**Work request**
Where does the string "return" occur in the records below? Copy every line that holds it.

**Exercise data**

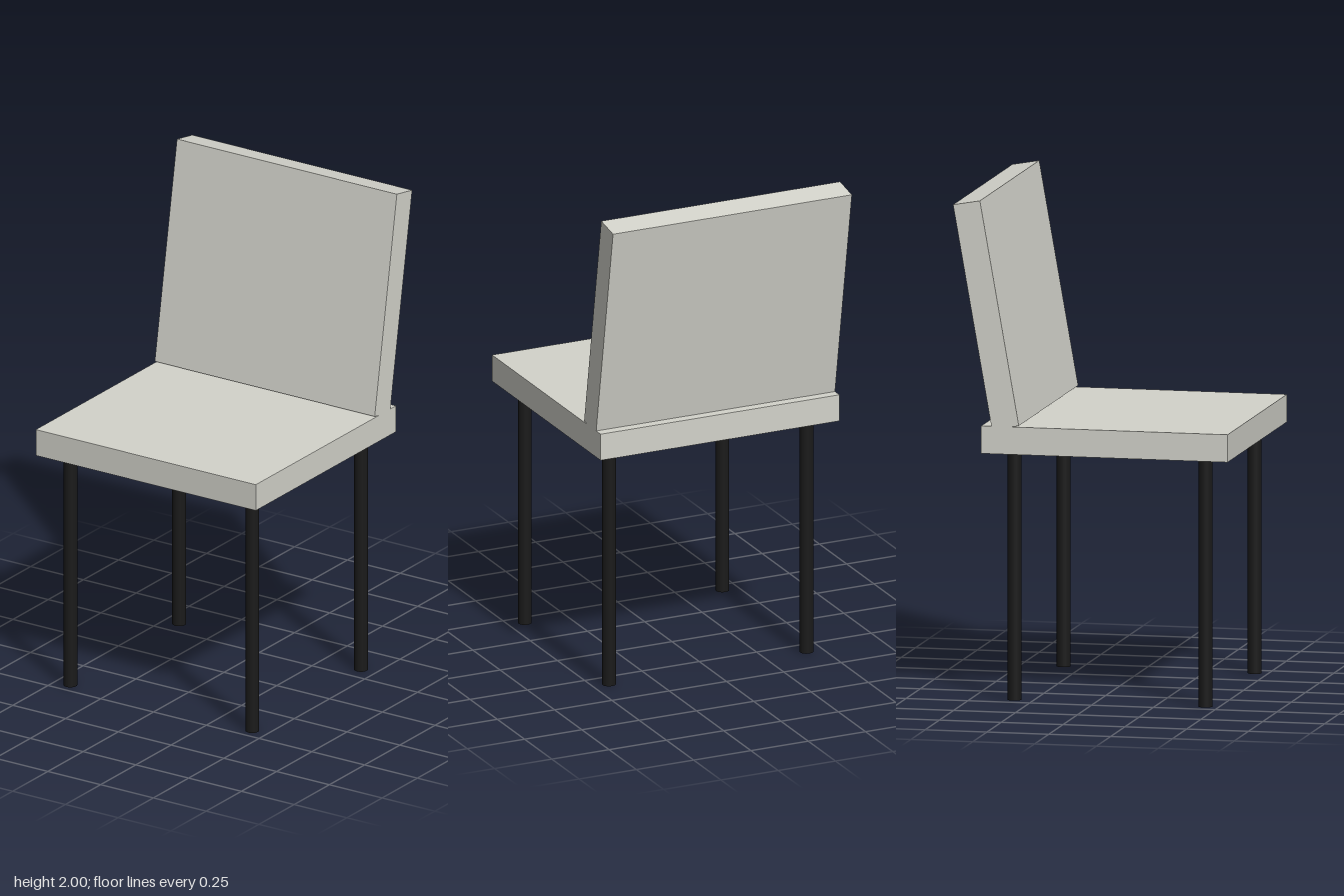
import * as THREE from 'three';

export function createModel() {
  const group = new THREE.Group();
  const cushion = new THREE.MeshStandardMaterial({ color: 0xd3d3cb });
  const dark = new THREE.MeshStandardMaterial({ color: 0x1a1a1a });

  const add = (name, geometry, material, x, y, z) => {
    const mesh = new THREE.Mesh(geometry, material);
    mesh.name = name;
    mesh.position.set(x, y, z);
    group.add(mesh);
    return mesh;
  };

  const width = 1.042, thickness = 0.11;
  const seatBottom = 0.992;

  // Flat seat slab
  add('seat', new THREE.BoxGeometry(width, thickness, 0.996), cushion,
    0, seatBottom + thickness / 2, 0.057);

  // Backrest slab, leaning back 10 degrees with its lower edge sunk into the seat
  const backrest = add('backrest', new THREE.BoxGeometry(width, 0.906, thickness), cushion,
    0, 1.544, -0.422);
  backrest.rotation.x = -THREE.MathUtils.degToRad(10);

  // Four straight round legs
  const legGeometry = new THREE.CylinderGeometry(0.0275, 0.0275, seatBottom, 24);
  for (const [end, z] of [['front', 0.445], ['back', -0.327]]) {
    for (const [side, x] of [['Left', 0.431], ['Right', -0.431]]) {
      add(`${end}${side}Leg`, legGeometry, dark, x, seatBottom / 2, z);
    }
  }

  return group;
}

==

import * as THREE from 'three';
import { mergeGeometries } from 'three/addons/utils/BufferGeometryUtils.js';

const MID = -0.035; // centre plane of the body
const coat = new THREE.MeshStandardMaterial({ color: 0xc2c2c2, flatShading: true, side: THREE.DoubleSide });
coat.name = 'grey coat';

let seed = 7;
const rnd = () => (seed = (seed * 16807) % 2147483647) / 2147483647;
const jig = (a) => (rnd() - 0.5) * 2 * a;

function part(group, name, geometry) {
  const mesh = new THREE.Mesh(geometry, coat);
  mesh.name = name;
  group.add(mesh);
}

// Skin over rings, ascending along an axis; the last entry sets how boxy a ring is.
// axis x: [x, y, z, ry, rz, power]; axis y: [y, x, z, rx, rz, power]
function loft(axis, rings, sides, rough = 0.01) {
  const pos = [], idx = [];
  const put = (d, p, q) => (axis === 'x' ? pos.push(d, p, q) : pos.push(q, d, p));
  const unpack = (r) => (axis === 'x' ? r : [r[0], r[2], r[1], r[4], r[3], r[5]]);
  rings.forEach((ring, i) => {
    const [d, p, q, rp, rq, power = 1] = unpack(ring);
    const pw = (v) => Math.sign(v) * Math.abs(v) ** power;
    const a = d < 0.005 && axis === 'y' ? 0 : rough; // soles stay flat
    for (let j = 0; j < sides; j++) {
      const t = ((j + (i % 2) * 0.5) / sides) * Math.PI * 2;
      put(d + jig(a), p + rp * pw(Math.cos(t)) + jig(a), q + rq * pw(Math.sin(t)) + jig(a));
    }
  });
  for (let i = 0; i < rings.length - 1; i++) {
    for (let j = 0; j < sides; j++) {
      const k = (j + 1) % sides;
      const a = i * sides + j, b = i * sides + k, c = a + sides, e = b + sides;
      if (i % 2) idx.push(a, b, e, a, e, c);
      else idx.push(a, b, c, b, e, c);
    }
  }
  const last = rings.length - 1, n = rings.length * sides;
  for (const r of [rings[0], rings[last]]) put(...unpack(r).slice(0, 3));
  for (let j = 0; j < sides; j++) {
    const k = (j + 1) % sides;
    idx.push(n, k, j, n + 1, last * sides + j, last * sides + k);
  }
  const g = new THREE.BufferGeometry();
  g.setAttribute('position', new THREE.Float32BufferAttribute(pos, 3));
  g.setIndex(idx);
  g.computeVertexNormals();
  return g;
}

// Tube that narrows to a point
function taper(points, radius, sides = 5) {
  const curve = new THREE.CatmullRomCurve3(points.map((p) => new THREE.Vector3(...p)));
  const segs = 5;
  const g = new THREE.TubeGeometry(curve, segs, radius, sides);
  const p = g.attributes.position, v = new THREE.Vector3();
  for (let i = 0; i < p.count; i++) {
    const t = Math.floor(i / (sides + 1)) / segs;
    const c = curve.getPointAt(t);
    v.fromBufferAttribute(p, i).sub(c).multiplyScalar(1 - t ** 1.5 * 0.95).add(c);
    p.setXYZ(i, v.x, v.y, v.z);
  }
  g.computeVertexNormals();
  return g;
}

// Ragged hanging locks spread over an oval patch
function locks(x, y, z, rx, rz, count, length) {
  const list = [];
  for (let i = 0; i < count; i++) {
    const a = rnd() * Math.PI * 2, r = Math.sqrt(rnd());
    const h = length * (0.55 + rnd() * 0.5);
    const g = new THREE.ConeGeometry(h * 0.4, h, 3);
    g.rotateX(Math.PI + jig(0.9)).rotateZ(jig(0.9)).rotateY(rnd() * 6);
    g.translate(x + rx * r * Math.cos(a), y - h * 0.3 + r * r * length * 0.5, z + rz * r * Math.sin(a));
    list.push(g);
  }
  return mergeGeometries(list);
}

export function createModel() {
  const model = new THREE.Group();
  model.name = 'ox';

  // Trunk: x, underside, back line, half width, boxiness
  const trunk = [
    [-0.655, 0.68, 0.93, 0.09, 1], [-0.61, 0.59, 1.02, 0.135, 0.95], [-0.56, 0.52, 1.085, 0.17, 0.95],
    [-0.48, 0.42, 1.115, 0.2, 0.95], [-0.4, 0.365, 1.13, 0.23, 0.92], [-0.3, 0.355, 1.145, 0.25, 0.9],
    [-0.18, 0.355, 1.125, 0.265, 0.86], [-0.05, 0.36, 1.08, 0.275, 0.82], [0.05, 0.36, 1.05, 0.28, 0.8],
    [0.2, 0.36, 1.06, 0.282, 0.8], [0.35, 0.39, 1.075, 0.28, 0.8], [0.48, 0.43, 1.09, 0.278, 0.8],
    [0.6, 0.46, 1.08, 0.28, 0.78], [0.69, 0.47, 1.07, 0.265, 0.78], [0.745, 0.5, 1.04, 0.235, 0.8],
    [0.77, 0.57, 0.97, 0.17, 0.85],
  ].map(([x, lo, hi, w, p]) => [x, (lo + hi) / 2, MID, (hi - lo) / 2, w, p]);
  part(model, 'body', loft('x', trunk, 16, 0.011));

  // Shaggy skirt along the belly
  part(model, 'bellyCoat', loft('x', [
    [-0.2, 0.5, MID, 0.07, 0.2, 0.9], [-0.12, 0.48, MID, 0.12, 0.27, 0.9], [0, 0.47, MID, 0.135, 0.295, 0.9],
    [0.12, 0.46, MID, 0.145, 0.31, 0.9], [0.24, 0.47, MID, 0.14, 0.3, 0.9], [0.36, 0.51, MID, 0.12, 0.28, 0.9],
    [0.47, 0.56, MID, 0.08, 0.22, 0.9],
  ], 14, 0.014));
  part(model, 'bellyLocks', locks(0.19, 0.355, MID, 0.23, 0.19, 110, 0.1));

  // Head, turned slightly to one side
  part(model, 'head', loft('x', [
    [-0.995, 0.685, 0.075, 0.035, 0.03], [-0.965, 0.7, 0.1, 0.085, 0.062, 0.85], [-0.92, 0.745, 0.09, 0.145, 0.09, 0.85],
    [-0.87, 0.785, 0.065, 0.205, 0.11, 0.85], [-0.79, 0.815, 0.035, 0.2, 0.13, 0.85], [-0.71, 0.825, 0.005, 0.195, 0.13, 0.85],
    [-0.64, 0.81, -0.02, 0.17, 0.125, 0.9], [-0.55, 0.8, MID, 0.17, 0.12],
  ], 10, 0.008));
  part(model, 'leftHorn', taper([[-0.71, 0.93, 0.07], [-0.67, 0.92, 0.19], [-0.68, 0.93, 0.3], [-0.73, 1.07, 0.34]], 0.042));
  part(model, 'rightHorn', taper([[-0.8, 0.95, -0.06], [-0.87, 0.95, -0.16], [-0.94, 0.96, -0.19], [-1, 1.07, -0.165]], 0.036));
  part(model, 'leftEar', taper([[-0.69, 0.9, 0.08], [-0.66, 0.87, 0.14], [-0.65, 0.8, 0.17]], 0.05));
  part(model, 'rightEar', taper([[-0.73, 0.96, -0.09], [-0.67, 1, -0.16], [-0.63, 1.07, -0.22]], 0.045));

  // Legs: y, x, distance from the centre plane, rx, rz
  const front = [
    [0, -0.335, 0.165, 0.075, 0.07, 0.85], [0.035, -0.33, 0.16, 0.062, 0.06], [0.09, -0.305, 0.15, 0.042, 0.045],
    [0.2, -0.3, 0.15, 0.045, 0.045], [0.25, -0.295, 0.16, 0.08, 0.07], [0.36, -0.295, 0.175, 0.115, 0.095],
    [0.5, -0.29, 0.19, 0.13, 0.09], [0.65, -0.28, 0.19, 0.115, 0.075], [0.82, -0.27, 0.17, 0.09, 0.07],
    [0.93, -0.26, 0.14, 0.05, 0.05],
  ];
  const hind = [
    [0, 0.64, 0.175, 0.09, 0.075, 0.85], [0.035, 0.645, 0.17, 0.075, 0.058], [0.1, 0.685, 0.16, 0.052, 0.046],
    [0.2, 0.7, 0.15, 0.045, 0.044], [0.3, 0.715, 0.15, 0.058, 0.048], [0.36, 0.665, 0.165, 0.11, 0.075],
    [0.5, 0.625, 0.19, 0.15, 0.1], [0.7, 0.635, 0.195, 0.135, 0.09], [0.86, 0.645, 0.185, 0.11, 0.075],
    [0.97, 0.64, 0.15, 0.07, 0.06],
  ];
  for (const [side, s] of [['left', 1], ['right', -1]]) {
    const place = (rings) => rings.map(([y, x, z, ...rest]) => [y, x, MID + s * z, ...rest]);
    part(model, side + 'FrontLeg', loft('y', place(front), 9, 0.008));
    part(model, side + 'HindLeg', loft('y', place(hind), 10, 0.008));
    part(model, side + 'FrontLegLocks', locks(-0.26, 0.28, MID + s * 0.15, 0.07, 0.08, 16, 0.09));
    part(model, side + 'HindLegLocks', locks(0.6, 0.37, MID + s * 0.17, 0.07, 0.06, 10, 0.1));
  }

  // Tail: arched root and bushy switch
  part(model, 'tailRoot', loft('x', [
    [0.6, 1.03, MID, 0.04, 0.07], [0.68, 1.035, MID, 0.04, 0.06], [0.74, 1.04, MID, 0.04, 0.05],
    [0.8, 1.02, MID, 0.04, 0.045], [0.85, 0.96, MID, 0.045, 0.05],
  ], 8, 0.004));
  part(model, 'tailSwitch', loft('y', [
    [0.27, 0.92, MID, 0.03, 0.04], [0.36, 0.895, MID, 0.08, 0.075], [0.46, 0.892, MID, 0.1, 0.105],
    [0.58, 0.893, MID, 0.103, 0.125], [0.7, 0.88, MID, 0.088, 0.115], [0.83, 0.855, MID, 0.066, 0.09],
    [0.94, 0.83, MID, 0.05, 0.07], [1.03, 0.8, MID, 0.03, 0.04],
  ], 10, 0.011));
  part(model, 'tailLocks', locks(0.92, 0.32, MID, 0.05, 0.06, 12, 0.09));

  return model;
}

--

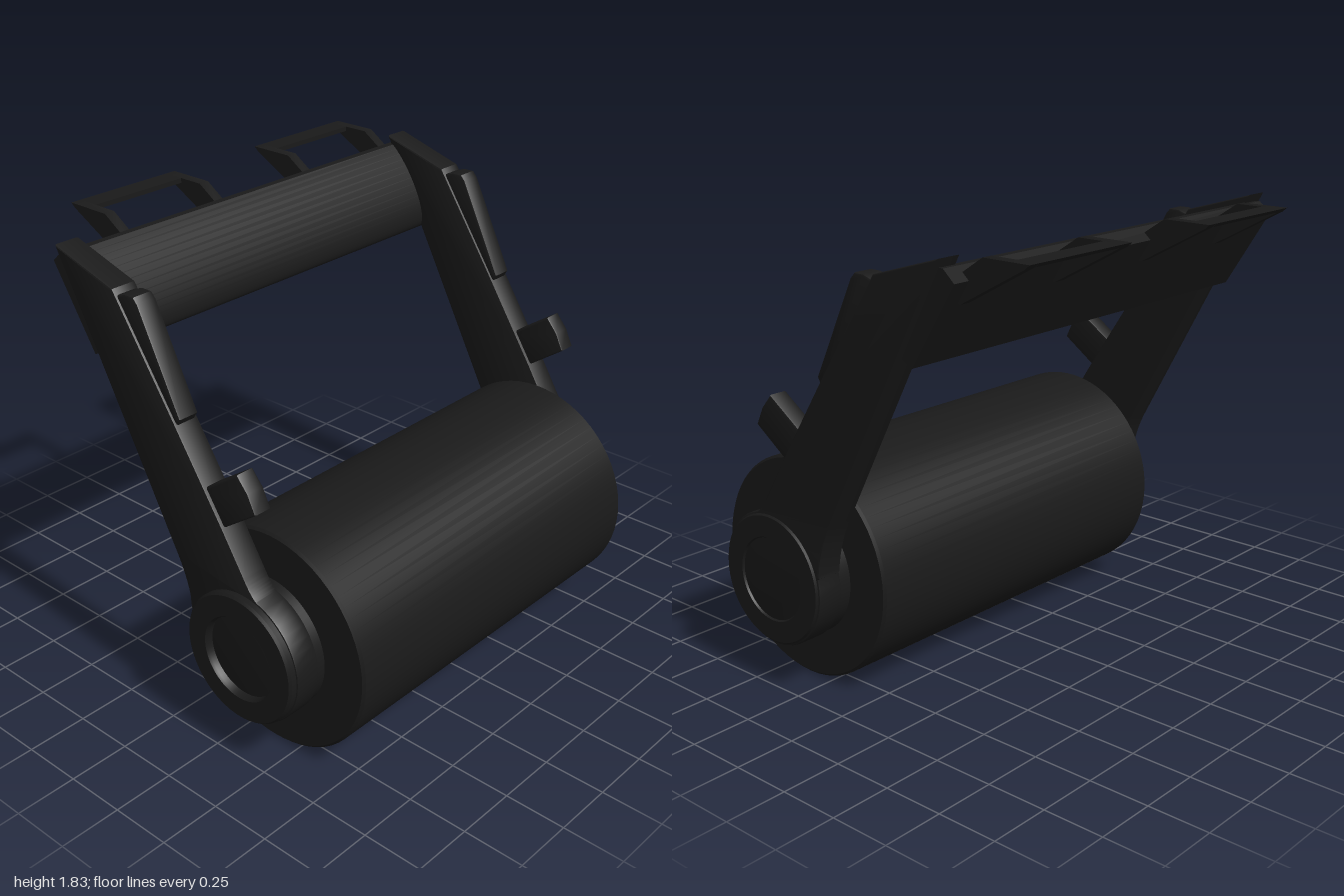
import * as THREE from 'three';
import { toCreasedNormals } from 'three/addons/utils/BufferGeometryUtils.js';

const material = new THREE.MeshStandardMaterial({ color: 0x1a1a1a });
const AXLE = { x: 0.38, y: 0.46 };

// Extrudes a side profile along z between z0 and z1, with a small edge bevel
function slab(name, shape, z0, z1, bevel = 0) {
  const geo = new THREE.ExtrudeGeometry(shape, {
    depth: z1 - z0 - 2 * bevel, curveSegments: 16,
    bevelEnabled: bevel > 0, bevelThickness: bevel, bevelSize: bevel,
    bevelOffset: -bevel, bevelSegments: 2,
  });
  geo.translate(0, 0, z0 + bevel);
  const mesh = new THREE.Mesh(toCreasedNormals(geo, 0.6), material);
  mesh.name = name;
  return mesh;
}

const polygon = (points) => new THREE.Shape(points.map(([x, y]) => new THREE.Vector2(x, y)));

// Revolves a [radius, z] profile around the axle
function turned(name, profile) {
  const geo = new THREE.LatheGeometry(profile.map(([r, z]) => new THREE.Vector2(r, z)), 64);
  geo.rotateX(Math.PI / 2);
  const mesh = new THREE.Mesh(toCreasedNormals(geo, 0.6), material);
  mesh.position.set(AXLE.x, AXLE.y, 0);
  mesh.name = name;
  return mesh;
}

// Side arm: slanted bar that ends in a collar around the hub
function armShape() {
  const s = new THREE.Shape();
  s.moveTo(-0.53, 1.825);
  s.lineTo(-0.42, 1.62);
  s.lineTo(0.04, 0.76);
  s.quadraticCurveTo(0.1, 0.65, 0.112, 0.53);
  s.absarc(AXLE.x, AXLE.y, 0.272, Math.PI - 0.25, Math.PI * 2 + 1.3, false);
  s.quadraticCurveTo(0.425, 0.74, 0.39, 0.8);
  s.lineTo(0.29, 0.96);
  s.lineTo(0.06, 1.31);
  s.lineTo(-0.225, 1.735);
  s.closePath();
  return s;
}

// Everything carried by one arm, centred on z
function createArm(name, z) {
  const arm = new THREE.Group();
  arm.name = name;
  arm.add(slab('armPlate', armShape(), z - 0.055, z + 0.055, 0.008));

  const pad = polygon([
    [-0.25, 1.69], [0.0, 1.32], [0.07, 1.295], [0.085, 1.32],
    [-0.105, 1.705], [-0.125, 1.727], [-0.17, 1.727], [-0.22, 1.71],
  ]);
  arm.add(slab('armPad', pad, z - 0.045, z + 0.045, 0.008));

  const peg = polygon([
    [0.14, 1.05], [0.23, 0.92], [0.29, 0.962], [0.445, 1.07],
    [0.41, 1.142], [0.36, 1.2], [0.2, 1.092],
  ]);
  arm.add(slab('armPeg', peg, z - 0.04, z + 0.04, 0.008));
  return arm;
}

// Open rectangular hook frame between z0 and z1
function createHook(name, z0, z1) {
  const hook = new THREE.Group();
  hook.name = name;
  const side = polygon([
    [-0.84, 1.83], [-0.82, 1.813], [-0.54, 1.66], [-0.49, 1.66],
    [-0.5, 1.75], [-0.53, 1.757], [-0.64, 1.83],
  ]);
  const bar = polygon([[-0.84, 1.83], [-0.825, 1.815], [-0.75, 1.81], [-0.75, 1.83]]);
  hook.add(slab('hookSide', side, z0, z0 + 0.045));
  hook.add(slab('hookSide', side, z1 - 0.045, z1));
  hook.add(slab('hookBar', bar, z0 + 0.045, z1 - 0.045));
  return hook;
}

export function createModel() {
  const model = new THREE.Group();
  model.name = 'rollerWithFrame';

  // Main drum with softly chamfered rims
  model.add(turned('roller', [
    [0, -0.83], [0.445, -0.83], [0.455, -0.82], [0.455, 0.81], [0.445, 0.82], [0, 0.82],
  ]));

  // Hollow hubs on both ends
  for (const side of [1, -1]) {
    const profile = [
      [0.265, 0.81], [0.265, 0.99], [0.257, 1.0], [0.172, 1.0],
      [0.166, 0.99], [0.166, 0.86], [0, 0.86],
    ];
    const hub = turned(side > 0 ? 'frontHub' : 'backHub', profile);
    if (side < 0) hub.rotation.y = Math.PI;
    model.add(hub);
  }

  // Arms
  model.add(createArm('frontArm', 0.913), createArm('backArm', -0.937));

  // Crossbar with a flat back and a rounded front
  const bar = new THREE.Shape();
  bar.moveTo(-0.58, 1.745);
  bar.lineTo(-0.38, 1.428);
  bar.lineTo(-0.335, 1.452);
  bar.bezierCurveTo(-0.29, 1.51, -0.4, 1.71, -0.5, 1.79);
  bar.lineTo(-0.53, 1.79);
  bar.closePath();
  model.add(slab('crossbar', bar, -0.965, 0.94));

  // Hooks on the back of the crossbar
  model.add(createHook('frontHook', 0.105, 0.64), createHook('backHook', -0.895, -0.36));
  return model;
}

**Reply to the task**
    return mesh;
  return group;
  return g;
  return g;
  return mergeGeometries(list);
  return model;
  return mesh;
  return mesh;
  return s;
  return arm;
  return hook;
  return model;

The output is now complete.